[[ Extracted material, beginning ]]
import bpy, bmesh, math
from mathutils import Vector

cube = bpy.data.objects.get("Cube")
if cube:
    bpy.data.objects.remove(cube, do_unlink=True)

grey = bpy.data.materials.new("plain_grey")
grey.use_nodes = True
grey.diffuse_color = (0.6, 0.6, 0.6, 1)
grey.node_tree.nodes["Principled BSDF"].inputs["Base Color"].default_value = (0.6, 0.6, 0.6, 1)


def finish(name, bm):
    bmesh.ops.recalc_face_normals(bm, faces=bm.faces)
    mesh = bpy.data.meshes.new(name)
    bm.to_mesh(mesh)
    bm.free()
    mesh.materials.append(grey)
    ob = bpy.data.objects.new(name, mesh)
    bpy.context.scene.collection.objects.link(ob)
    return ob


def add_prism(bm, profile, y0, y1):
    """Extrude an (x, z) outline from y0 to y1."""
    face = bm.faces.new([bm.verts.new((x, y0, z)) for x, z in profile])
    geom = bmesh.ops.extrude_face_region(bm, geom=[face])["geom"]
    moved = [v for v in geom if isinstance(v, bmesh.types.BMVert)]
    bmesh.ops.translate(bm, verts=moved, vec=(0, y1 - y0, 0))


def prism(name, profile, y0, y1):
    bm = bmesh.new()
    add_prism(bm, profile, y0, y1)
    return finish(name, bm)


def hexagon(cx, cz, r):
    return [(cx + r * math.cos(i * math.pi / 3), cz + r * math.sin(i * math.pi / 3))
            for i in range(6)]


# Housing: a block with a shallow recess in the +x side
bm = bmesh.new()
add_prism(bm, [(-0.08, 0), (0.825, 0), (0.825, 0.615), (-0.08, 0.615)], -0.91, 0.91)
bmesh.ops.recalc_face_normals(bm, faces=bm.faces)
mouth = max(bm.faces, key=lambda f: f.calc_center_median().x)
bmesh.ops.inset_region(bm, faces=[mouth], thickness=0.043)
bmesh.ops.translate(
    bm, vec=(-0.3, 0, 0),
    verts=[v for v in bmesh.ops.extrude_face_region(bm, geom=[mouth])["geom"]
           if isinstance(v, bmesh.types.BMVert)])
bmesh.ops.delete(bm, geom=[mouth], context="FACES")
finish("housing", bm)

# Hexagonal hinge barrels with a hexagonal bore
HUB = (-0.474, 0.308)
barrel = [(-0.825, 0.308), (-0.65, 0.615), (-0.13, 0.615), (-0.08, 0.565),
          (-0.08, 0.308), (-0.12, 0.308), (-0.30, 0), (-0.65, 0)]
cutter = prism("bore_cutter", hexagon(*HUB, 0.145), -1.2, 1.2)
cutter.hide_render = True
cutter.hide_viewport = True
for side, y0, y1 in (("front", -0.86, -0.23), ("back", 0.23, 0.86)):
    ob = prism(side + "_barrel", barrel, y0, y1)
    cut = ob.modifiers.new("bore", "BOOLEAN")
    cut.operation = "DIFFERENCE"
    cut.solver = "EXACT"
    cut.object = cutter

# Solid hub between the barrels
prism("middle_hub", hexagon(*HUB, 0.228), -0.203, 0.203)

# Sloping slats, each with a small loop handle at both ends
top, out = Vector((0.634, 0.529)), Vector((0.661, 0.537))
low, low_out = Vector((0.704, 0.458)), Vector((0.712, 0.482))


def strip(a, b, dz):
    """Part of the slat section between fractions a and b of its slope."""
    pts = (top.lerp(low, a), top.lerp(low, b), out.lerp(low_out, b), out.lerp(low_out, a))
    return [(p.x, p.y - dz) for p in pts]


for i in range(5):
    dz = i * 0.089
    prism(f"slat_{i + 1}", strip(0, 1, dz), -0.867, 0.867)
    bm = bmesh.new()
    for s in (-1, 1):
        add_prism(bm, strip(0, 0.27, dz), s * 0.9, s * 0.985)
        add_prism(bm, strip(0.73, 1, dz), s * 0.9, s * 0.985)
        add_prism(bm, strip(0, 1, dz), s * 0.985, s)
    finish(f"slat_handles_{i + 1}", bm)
[[ Extracted material, end ]]
### [Work instructions]
Reproduce the data exactly, character for character.

### [Response]
import bpy, bmesh, math
from mathutils import Vector

cube = bpy.data.objects.get("Cube")
if cube:
    bpy.data.objects.remove(cube, do_unlink=True)

grey = bpy.data.materials.new("plain_grey")
grey.use_nodes = True
grey.diffuse_color = (0.6, 0.6, 0.6, 1)
grey.node_tree.nodes["Principled BSDF"].inputs["Base Color"].default_value = (0.6, 0.6, 0.6, 1)


def finish(name, bm):
    bmesh.ops.recalc_face_normals(bm, faces=bm.faces)
    mesh = bpy.data.meshes.new(name)
    bm.to_mesh(mesh)
    bm.free()
    mesh.materials.append(grey)
    ob = bpy.data.objects.new(name, mesh)
    bpy.context.scene.collection.objects.link(ob)
    return ob


def add_prism(bm, profile, y0, y1):
    """Extrude an (x, z) outline from y0 to y1."""
    face = bm.faces.new([bm.verts.new((x, y0, z)) for x, z in profile])
    geom = bmesh.ops.extrude_face_region(bm, geom=[face])["geom"]
    moved = [v for v in geom if isinstance(v, bmesh.types.BMVert)]
    bmesh.ops.translate(bm, verts=moved, vec=(0, y1 - y0, 0))


def prism(name, profile, y0, y1):
    bm = bmesh.new()
    add_prism(bm, profile, y0, y1)
    return finish(name, bm)


def hexagon(cx, cz, r):
    return [(cx + r * math.cos(i * math.pi / 3), cz + r * math.sin(i * math.pi / 3))
            for i in range(6)]


# Housing: a block with a shallow recess in the +x side
bm = bmesh.new()
add_prism(bm, [(-0.08, 0), (0.825, 0), (0.825, 0.615), (-0.08, 0.615)], -0.91, 0.91)
bmesh.ops.recalc_face_normals(bm, faces=bm.faces)
mouth = max(bm.faces, key=lambda f: f.calc_center_median().x)
bmesh.ops.inset_region(bm, faces=[mouth], thickness=0.043)
bmesh.ops.translate(
    bm, vec=(-0.3, 0, 0),
    verts=[v for v in bmesh.ops.extrude_face_region(bm, geom=[mouth])["geom"]
           if isinstance(v, bmesh.types.BMVert)])
bmesh.ops.delete(bm, geom=[mouth], context="FACES")
finish("housing", bm)

# Hexagonal hinge barrels with a hexagonal bore
HUB = (-0.474, 0.308)
barrel = [(-0.825, 0.308), (-0.65, 0.615), (-0.13, 0.615), (-0.08, 0.565),
          (-0.08, 0.308), (-0.12, 0.308), (-0.30, 0), (-0.65, 0)]
cutter = prism("bore_cutter", hexagon(*HUB, 0.145), -1.2, 1.2)
cutter.hide_render = True
cutter.hide_viewport = True
for side, y0, y1 in (("front", -0.86, -0.23), ("back", 0.23, 0.86)):
    ob = prism(side + "_barrel", barrel, y0, y1)
    cut = ob.modifiers.new("bore", "BOOLEAN")
    cut.operation = "DIFFERENCE"
    cut.solver = "EXACT"
    cut.object = cutter

# Solid hub between the barrels
prism("middle_hub", hexagon(*HUB, 0.228), -0.203, 0.203)

# Sloping slats, each with a small loop handle at both ends
top, out = Vector((0.634, 0.529)), Vector((0.661, 0.537))
low, low_out = Vector((0.704, 0.458)), Vector((0.712, 0.482))


def strip(a, b, dz):
    """Part of the slat section between fractions a and b of its slope."""
    pts = (top.lerp(low, a), top.lerp(low, b), out.lerp(low_out, b), out.lerp(low_out, a))
    return [(p.x, p.y - dz) for p in pts]


for i in range(5):
    dz = i * 0.089
    prism(f"slat_{i + 1}", strip(0, 1, dz), -0.867, 0.867)
    bm = bmesh.new()
    for s in (-1, 1):
        add_prism(bm, strip(0, 0.27, dz), s * 0.9, s * 0.985)
        add_prism(bm, strip(0.73, 1, dz), s * 0.9, s * 0.985)
        add_prism(bm, strip(0, 1, dz), s * 0.985, s)
    finish(f"slat_handles_{i + 1}", bm)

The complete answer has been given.